Edit: This blog post was going to be about comparing the way stories are taken and changed. I was going to look at UBC and the sexual assaults as a case study, but I was stopped by the TBTN website. Perhaps later.
Recently, I was inspired by Makoto’s post on the “take back the night” campaign and the sexual assaults occurring at UBC, to write my own post on Take Back the Night and the commodification of the name and people’s stories at UBC.
On October 30 2013, 200 students took to the streets of UBC to demand that the university step up it’s game in protecting student safety and dealing with rape culture on campus. The group held a “take back the night” event, which is an internationally held protest and rally against sexual assault and rape:
“Take Back The Night has become internationally known, as a way to take a stand against sexual violence and speak out against these horrible crimes. The first documented Take Back The Night event in the United States took place in October of 1975 in Philadelphia, Pennsylvania. Citizens rallied together after the murder of young microbiologist, Susan Alexander Speeth, who was stabbed to death by a stranger no more than a block away from her home while walking the streets, alone.

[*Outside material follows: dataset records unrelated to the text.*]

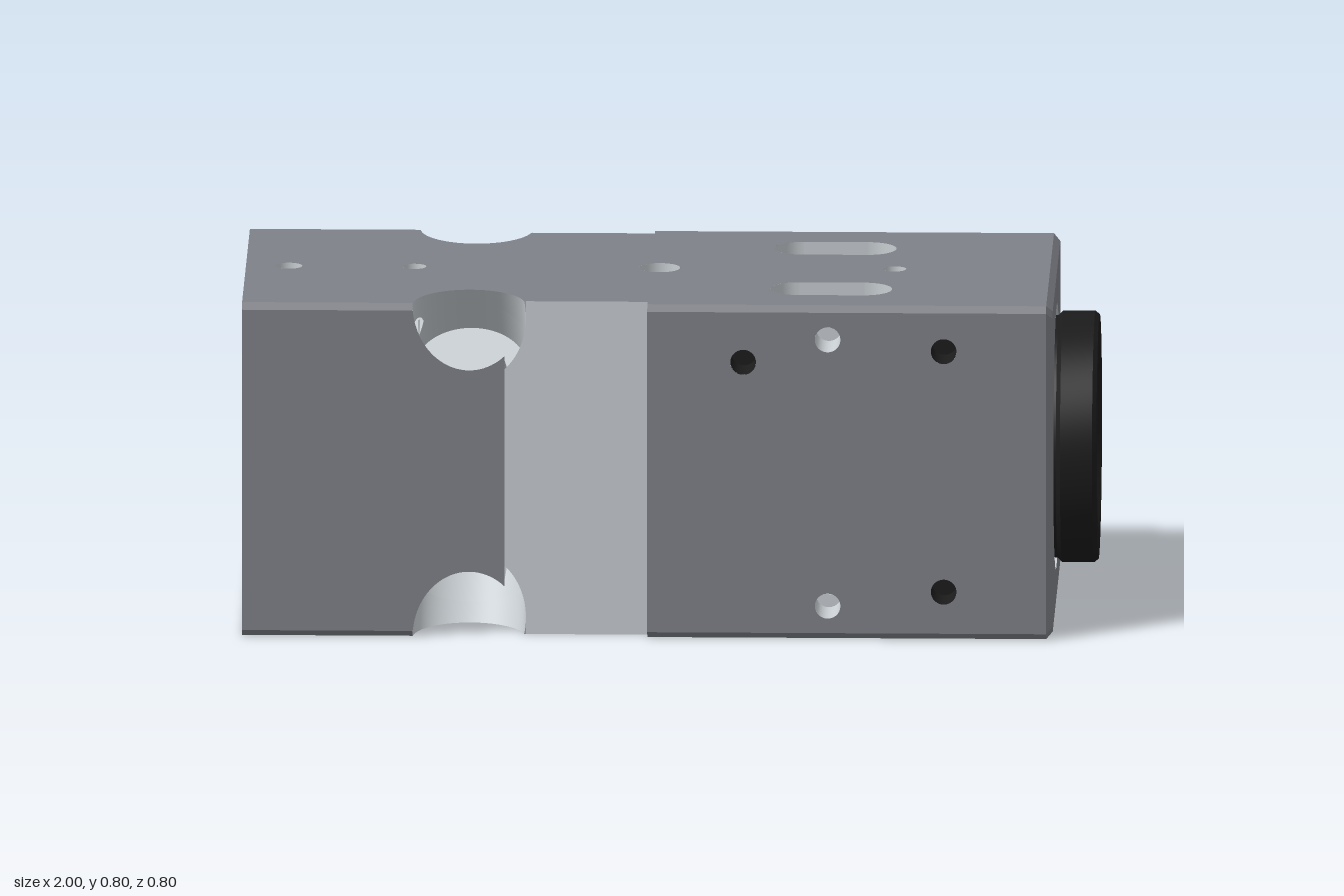
import * as THREE from 'three';
import { toCreasedNormals } from 'three/addons/utils/BufferGeometryUtils.js';
import { ParametricGeometry } from 'three/addons/geometries/ParametricGeometry.js';

const mat = (color) => new THREE.MeshStandardMaterial({ color, side: THREE.DoubleSide });
const V = (x, y, z) => new THREE.Vector3(x, y, z);
const SIGNS = [1, -1];

// Main sizes (the body axis runs along x at y = 0 before lifting)
const H = 0.4, C = 0.015, E = 0.9;                 // half height, chamfer, end of body
const R0 = -0.385, R1 = -0.05, RZ = 0.36;          // side recess
const PX = -0.4675, PA = 0.1325, PT = 0.158;       // corner pocket: centre, half width, reach
const PB = PT / Math.SQRT2, PD = -0.28;            // pocket half width across, depth
const BOLT = 0.28, BR = 0.06;                      // bolt hole position and radius
const SX = 0.377, SZ = 0.213, SR = 0.067, SL = 0.076; // slots
const R = 0.285;                                   // bore radius at the slots

export function createModel() {
  const model = new THREE.Group();
  const body = new THREE.Group();
  body.name = 'housing';
  body.position.y = H;
  model.add(body);
  const shell = mat(0x7f8188), metal = mat(0xc8ced2), black = mat(0x1b1b1b);

  const add = (name, geo, m) => {
    const mesh = new THREE.Mesh(geo, m);
    mesh.name = name;
    body.add(mesh);
    return mesh;
  };
  // Flat panel with u, v axes and an origin
  const panel = (name, shape, u, v, pos, m) => {
    const n = u.clone().cross(v);
    const geo = new THREE.ShapeGeometry(shape, 40);
    geo.applyMatrix4(new THREE.Matrix4().makeBasis(u, v, n).setPosition(pos));
    return add(name, geo, m);
  };
  // Surface given by a rule (u, v) -> point
  const surface = (name, fn, nu, nv, m) => {
    const geo = new ParametricGeometry((u, v, t) => t.copy(fn(u, v)), nu, nv);
    geo.computeVertexNormals();
    return add(name, geo, m);
  };
  const quad = (name, a, b, c, d, m) =>
    surface(name, (u, v) => a.clone().lerp(b, u).lerp(d.clone().lerp(c, u), v), 1, 1, m);
  // Open round wall between two points, with an optional floor at the second
  const tube = (name, r, a, b, m, floor) => {
    const dir = b.clone().sub(a);
    const q = new THREE.Quaternion().setFromUnitVectors(V(0, 1, 0), dir.clone().normalize());
    const t = add(name, new THREE.CylinderGeometry(r, r, dir.length(), 28, 1, true), m);
    t.position.copy(a).add(b).multiplyScalar(0.5);
    t.quaternion.copy(q);
    if (floor) {
      const f = add(name + 'Floor', new THREE.CircleGeometry(r, 28).rotateX(-Math.PI / 2), floor);
      f.position.copy(b);
      f.quaternion.copy(q);
    }
  };
  const lathe = (name, pts, m) => {
    const geo = new THREE.LatheGeometry(pts.map(([r, x]) => new THREE.Vector2(r, x)), 72);
    return add(name, toCreasedNormals(geo.rotateZ(-Math.PI / 2), 0.6), m);
  };
  const circle = (shape, x, y, r) => shape.holes.push(new THREE.Path().absarc(x, y, r, 0, Math.PI * 2, true));

  // Half width of the pocket mouth at x, and outlines that follow an edge rule
  const mouth = (x) => PT * Math.sqrt(Math.max(0, 1 - ((x - PX) / PA) ** 2));
  const outline = (x0, x1, edge) => {
    const xs = [x0, x1, R1 - 1e-4, R1 + 1e-4];
    for (let i = 0; i <= 48; i++) xs.push(PX - PA * Math.cos((Math.PI * i) / 48));
    const list = xs.filter((x) => x >= x0 && x <= x1).sort((a, b) => a - b);
    const top = list.map((x) => new THREE.Vector2(x, edge(x)));
    const low = list.map((x) => new THREE.Vector2(x, -edge(x))).reverse();
    return new THREE.Shape([...top, ...low]);
  };
  const inPocket = (x) => Math.abs(x - PX) < PA;
  const inRecess = (x) => x > R0 && x < R1;
  const X = V(1, 0, 0), Y = V(0, 1, 0), Z = V(0, 0, 1);

  // Top and bottom faces with slots and round holes
  const topEdge = (x) => Math.min(inRecess(x) ? RZ : H - C, inPocket(x) ? H - mouth(x) : H);
  for (const s of SIGNS) {
    const shape = outline(-1, E - C, topEdge);
    for (const k of SIGNS) {
      const slot = new THREE.Path();
      slot.absarc(SX + SL, k * SZ, SR, -Math.PI / 2, Math.PI / 2);
      slot.absarc(SX - SL, k * SZ, SR, Math.PI / 2, Math.PI * 1.5);
      shape.holes.push(slot);
    }
    const holes = [[-0.605, 0.028], [0.52, 0.028]];
    if (s > 0) holes.push([-0.9, 0.032], [-0.03, 0.048]);
    for (const [x, r] of holes) {
      circle(shape, x, 0, r);
      tube('threadedHole', r, V(x, s * H, 0), V(x, s * (H - 0.06), 0), metal, metal);
    }
    panel(s > 0 ? 'topFace' : 'bottomFace', shape, X, Z, V(0, s * H, 0), shell);
  }
  const port = add('portCentre', new THREE.CylinderGeometry(0.016, 0.016, 0.004, 20), black);
  port.position.set(-0.03, H - 0.057, 0);

  // Front and back faces, recess and cross holes
  const sideEdge = (x) => Math.min(H - C, inPocket(x) ? H - mouth(x) : H);
  const recessEdge = (x) => (inPocket(x) ? RZ - mouth(x) : H);
  for (const s of SIGNS) {
    panel('sideFaceRear', outline(-1, R0, sideEdge), X, Y, V(0, 0, s * H), shell);
    const main = outline(R1, E - C, () => H - C);
    for (const k of SIGNS) {
      circle(main, SX - 0.004, k * 0.32, 0.03);
      tube('crossHole', 0.03, V(SX - 0.004, k * 0.32, s * H), V(SX - 0.004, k * 0.32, s * (SZ + SR)), metal);
    }
    for (const [x, y] of [[0.175, 0.265], [0.645, 0.293], [0.645, -0.285]]) {
      circle(main, x, y, 0.03);
      tube('screwHole', 0.03, V(x, y, s * H), V(x, y, s * 0.3), black, black);
    }
    panel('sideFaceMain', main, X, Y, V(0, 0, s * H), shell);
    panel('recessFace', outline(R0, R1, recessEdge), X, Y, V(0, 0, s * RZ), metal);
    for (const [x, y] of [[R0, recessEdge(R0)], [R1, H]])
      quad('recessStep', V(x, -y, s * RZ), V(x, y, s * RZ), V(x, y - C, s * H), V(x, C - y, s * H), metal);
    // Chamfers along the long edges
    for (const k of SIGNS)
      for (const [a, b] of [[-1, PX - PA], [R1, E - C]])
        quad('edgeChamfer', V(a, k * H, s * (H - C)), V(b, k * H, s * (H - C)),
          V(b, k * (H - C), s * H), V(a, k * (H - C), s * H), shell);
  }
  for (const k of SIGNS)
    tube('crossHoleMiddle', 0.03, V(SX - 0.004, k * 0.32, SZ - SR), V(SX - 0.004, k * 0.32, SR - SZ), metal);

  // Corner pockets: round cutter sunk along the diagonal, crossed by a bolt hole
  for (const sy of SIGNS) for (const sz of SIGNS) {
    const at = (x, e, w) => V(x, sy * (H + (w + e) / Math.SQRT2), sz * (H + (w - e) / Math.SQRT2));
    const rows = (phi) => {
      const x = PX + PA * Math.cos(phi), e = PB * Math.sin(phi);
      let exit = Math.min(-Math.abs(e), -C / Math.SQRT2);
      if (inRecess(x)) exit = Math.min(exit, e - (H - RZ) * Math.SQRT2);
      const half = Math.cos(phi) < 0 ? Math.sqrt(Math.max(0, BR * BR - e * e)) : 0;
      const mid = (BOLT - H) * Math.SQRT2;
      return { x, e, w: [exit, Math.min(exit, mid + half), mid - half, PD] };
    };
    for (const i of [0, 2])
      surface('pocketWall', (u, v) => {
        const { x, e, w } = rows(u * Math.PI * 2);
        return at(x, e, w[i] + (w[i + 1] - w[i]) * v);
      }, 96, 1, metal);
    surface('pocketFloor', (u, v) => at(PX + PA * v * Math.cos(u * Math.PI * 2),
      PB * v * Math.sin(u * Math.PI * 2), PD), 48, 1, metal);
    tube('boltHole', BR, V(-1, sy * BOLT, sz * BOLT), V(PX - PA + 0.012, sy * BOLT, sz * BOLT), metal);
  }

  // Slot walls, reaching down to the bore
  const boreY = (z) => Math.sqrt(Math.max(0, R * R - z * z));
  for (const sy of SIGNS) for (const sz of SIGNS) {
    for (const sx of SIGNS)
      surface('slotEnd', (u, v) => {
        const a = (u - 0.5) * Math.PI, z = SZ + SR * Math.sin(a);
        return V(SX + sx * (SL + SR * Math.cos(a)), sy * (H + (boreY(z) - H) * v), sz * z);
      }, 20, 1, metal);
    for (const z of [SZ - SR, SZ + SR]) {
      const y = boreY(z), wall = new THREE.Shape();
      wall.moveTo(SX - SL, y).lineTo(SX + SL, y).lineTo(SX + SL, H).lineTo(SX - SL, H);
      circle(wall, SX - 0.004, 0.32, 0.03);
      panel('slotSide', wall, X, V(0, sy, 0), V(0, 0, sz * z), metal);
    }
  }

  // Stepped bore: plain lengths, then the slotted length as four strips
  const s0 = SX - SL - SR, s1 = SX + SL + SR;
  lathe('boreRear', [[0.285, -1], [0.285, -0.93], [0.262, -0.93], [0.262, -0.9], [0.272, -0.89],
    [0.272, 0.1], [R, 0.1], [R, s0]], metal);
  lathe('boreFront', [[R, s1], [R, 0.8], [0.312, 0.8], [0.312, E]], metal);
  const strip = (from, to, flip, axis) => surface('boreSlotted', (u, v) => {
    const dx = (SL + SR) * -Math.cos(v * Math.PI);
    const over = Math.max(0, Math.abs(dx) - SL), h = Math.sqrt(Math.max(0, SR * SR - over * over));
    const a0 = from(h), a = a0 + (to(h) - a0) * u;
    return axis ? V(SX + dx, flip * R * Math.cos(a), R * Math.sin(a)) : V(SX + dx, R * Math.cos(a), flip * R * Math.sin(a));
  }, 20, 32, metal);
  const inner = (h) => Math.asin((SZ - h) / R), outer = (h) => Math.asin((SZ + h) / R);
  for (const f of SIGNS) {
    strip((h) => -inner(h), inner, f, true);
    strip(outer, (h) => Math.PI - outer(h), f, false);
  }

  // End faces
  const octagon = (h) => [[h, h - C], [h - C, h], [C - h, h], [-h, h - C], [-h, C - h], [C - h, -h], [h - C, -h], [h, C - h]];
  const endShape = (h) => new THREE.Shape(octagon(h).map(([a, b]) => new THREE.Vector2(a, b)));
  const rear = endShape(H);
  circle(rear, 0, 0, 0.285);
  for (const a of SIGNS) for (const b of SIGNS) circle(rear, a * BOLT, b * BOLT, BR);
  for (const [z, y] of [[-0.12, 0.33], [0.33, 0.11], [-0.33, -0.01], [0.12, -0.33]]) {
    circle(rear, z, y, 0.024);
    tube('pinHole', 0.024, V(-1, y, z), V(-0.92, y, z), metal, metal);
  }
  panel('rearEndFace', rear, Z, Y, V(-1, 0, 0), shell);
  const front = endShape(H - C);
  circle(front, 0, 0, 0.312);
  panel('ringEndFace', front, Z, Y, V(E, 0, 0), shell);
  const o0 = octagon(H), o1 = octagon(H - C);
  o0.forEach(([z, y], i) => {
    const j = (i + 1) % 8;
    quad('endChamfer', V(E - C, y, z), V(E - C, o0[j][1], o0[j][0]), V(E, o1[j][1], o1[j][0]), V(E, o1[i][1], o1[i][0]), shell);
  });

  // Black mouth ring
  lathe('mouthRing', [[0.175, 0.56], [0.28, 0.56], [0.28, 0.87], [0.285, 0.905], [0.295, 0.915], [0.295, 0.99],
    [0.287, 1], [0.215, 1], [0.205, 0.99], [0.2, 0.88], [0.175, 0.86], [0.175, 0.56]], black);

  return model;
}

The first international Take Back The Night event occurred at The International Tribunal on Crimes against Women. The Tribunal took place March 4-8, 1976 in Brussels, Belgium. Over 2000 women, representing 40 countries, attended the event. In other parts of Europe, Take Back The Night began under the name “Reclaim the Night“. In 1976 there were roughly 16,000 rapes reported in Rome which fueled the “Reclaim the Night” movement in Italy. The movement expanded from Rome to West Germany, where women were harassed and assaulted both day and night. Women in West Germany held their first “Reclaim the Night” on April 30, 1977.” – Take Back The Night Foundation
While I was doing research on this campaign and it’s roots, I came across the website for the Take Back The Night Foundation®. The group was founded in 1999, in the USA, and has subsequently trademarked the name that came 24 years before them. The website has links for people to buy TBTN apparel and kits that include banners. A majority of the website is dedicated for people to buy things. There is page for people to sign a pledge that says
“I believe in what the Take Back The Night ® Foundation stands for, and support their cause to end sexual violence.”
Additionally the website has 50 pages dedicated for survivors (read: not victims) to share their stories anonymously. The stories are of people who have sexually assaulted in some way or another. The only thing that identifies the person is their age and their location. The stories are brutal and honest, and they provide a big wow-factor. Their purpose however is lost in the website. Surrounded by sign to buy wristbands and shirts and to sponsor the foundation, the stories become something else that we can “buy” and “consume.”
I think it is interesting to see how an idea or movement can be comidified into a trademarked organization that sell’s products and merchandise as well as stories. I wonder who this relates to Whitlock…